DESCRIPTION OF THE TASK: Which lines below hold the word "meshes"? Report each one.

LISTED RECORDS:
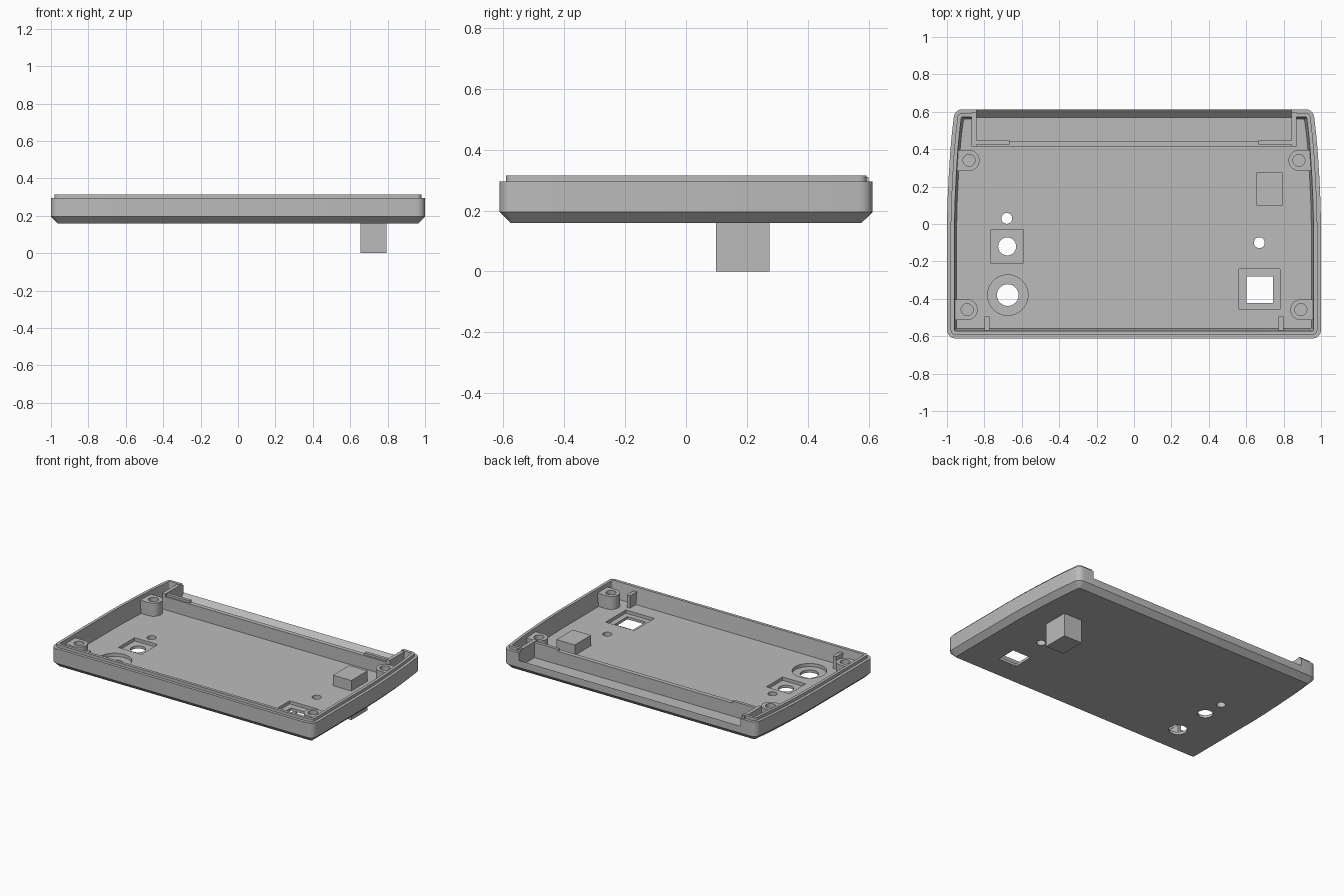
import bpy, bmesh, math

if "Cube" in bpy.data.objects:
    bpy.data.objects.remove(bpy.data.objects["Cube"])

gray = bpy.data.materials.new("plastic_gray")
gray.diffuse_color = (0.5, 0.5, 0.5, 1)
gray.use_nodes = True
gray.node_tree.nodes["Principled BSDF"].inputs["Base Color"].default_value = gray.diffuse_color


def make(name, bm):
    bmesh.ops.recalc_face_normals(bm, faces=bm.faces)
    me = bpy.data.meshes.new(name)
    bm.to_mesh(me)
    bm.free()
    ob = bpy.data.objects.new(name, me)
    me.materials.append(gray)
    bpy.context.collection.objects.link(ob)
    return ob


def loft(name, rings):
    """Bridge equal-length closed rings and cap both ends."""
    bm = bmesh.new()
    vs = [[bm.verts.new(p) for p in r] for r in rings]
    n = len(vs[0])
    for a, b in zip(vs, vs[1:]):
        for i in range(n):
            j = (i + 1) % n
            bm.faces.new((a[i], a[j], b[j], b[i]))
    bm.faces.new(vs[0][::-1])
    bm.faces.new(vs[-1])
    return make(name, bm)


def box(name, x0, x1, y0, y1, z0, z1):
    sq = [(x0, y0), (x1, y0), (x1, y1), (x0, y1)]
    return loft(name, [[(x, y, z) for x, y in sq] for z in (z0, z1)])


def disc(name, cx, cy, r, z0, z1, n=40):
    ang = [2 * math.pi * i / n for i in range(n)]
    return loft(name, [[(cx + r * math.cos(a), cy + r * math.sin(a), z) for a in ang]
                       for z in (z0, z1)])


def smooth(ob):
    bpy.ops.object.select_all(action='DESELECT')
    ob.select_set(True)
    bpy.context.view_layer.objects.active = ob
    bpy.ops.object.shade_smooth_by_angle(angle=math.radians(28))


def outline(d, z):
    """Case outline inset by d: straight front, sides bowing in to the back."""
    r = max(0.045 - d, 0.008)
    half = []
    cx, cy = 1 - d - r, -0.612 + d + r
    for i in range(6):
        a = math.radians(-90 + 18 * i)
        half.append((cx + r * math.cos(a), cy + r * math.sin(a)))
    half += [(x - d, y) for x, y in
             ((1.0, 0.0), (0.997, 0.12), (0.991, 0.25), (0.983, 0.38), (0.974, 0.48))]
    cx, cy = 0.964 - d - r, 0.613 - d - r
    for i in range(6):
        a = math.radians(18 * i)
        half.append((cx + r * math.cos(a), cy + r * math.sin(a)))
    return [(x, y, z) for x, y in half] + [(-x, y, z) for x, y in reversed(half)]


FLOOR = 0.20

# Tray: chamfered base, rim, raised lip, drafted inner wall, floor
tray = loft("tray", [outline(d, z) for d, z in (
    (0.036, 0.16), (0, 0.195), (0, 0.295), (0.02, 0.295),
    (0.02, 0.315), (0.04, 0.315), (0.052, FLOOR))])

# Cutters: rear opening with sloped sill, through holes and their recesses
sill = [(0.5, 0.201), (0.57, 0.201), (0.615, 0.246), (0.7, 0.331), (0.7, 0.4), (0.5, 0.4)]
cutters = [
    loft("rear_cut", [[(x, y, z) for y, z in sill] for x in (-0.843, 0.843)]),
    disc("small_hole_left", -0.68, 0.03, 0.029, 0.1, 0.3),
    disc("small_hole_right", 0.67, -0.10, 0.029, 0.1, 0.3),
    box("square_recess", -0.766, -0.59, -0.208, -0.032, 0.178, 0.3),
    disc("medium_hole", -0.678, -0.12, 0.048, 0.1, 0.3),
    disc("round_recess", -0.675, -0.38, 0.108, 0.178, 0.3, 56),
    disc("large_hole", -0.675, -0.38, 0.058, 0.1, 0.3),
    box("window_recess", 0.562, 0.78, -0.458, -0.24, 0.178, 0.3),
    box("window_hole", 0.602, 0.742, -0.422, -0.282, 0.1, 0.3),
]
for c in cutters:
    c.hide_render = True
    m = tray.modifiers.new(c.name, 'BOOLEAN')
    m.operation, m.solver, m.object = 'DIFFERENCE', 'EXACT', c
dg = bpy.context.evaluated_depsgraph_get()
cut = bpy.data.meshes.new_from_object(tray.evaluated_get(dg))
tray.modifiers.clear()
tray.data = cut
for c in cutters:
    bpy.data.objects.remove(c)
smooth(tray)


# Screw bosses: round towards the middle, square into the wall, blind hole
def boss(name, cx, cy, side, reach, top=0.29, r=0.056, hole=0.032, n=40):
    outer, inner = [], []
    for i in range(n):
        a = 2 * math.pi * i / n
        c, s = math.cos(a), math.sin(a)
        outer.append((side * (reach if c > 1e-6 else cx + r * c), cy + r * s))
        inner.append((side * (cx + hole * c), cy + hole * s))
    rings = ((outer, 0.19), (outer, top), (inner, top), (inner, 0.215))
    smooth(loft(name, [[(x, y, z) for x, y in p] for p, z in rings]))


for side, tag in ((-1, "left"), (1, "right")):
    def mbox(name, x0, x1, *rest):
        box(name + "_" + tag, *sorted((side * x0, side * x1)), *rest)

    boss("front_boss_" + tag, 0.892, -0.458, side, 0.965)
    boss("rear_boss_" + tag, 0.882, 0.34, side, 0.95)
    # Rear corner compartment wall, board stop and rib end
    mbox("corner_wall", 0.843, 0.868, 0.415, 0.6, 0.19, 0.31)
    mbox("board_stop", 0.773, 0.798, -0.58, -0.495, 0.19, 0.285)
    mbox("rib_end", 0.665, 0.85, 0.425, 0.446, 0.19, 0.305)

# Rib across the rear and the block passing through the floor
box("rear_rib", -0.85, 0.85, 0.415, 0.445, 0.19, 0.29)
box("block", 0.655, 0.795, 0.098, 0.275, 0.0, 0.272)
...
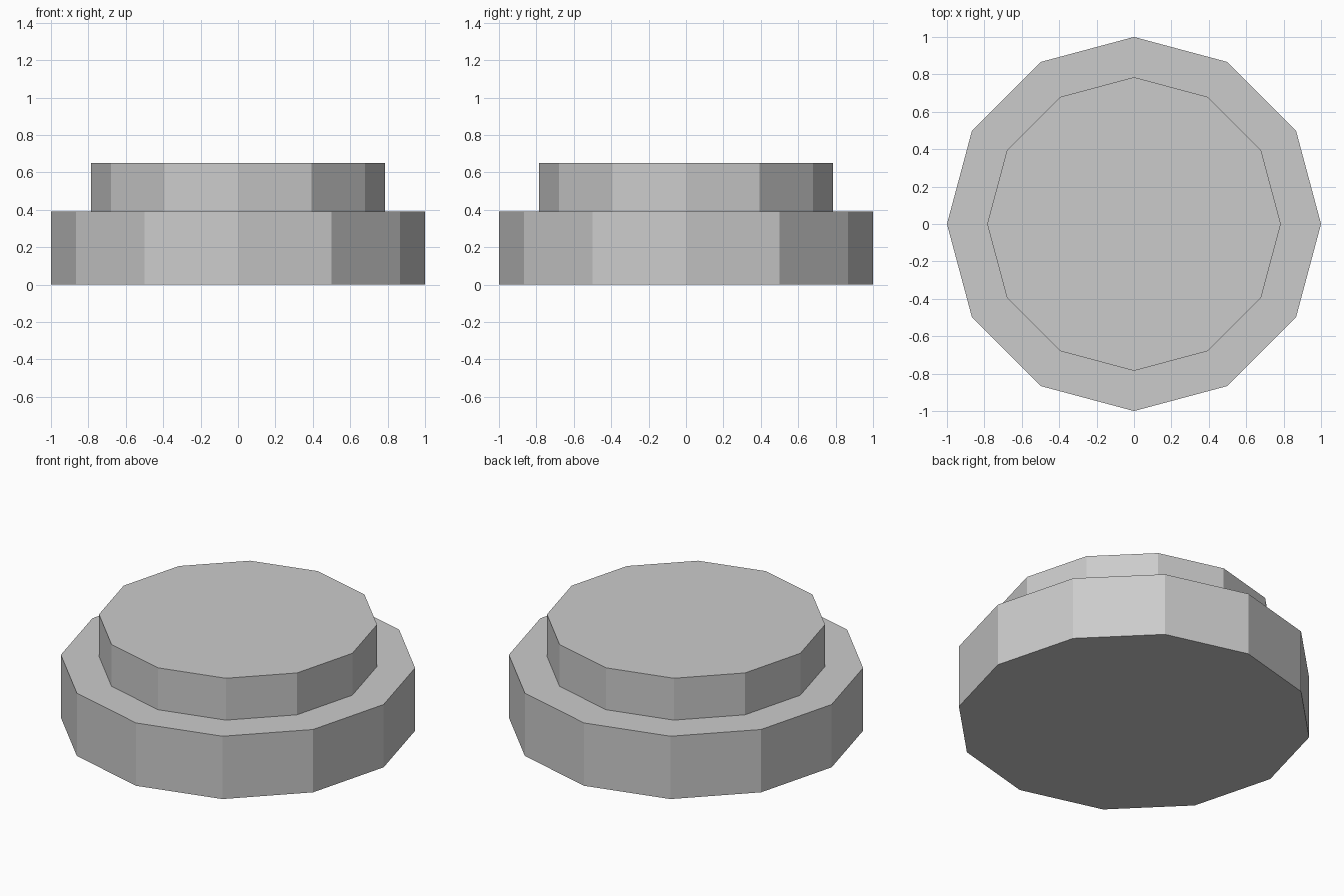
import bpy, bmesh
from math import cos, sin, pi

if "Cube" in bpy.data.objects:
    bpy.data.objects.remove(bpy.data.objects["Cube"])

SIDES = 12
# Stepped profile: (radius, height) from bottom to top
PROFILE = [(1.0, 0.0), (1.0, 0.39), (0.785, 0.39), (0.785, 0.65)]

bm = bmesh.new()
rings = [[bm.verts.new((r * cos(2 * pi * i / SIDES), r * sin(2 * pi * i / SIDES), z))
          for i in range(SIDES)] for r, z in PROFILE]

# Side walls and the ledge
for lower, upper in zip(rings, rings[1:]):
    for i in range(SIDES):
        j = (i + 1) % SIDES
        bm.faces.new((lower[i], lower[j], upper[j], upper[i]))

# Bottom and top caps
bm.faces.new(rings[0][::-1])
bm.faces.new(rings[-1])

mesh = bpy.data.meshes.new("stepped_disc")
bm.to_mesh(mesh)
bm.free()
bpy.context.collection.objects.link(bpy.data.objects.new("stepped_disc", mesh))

REPLY TO THE EXERCISE:
    me = bpy.data.meshes.new(name)
cut = bpy.data.meshes.new_from_object(tray.evaluated_get(dg))
mesh = bpy.data.meshes.new("stepped_disc")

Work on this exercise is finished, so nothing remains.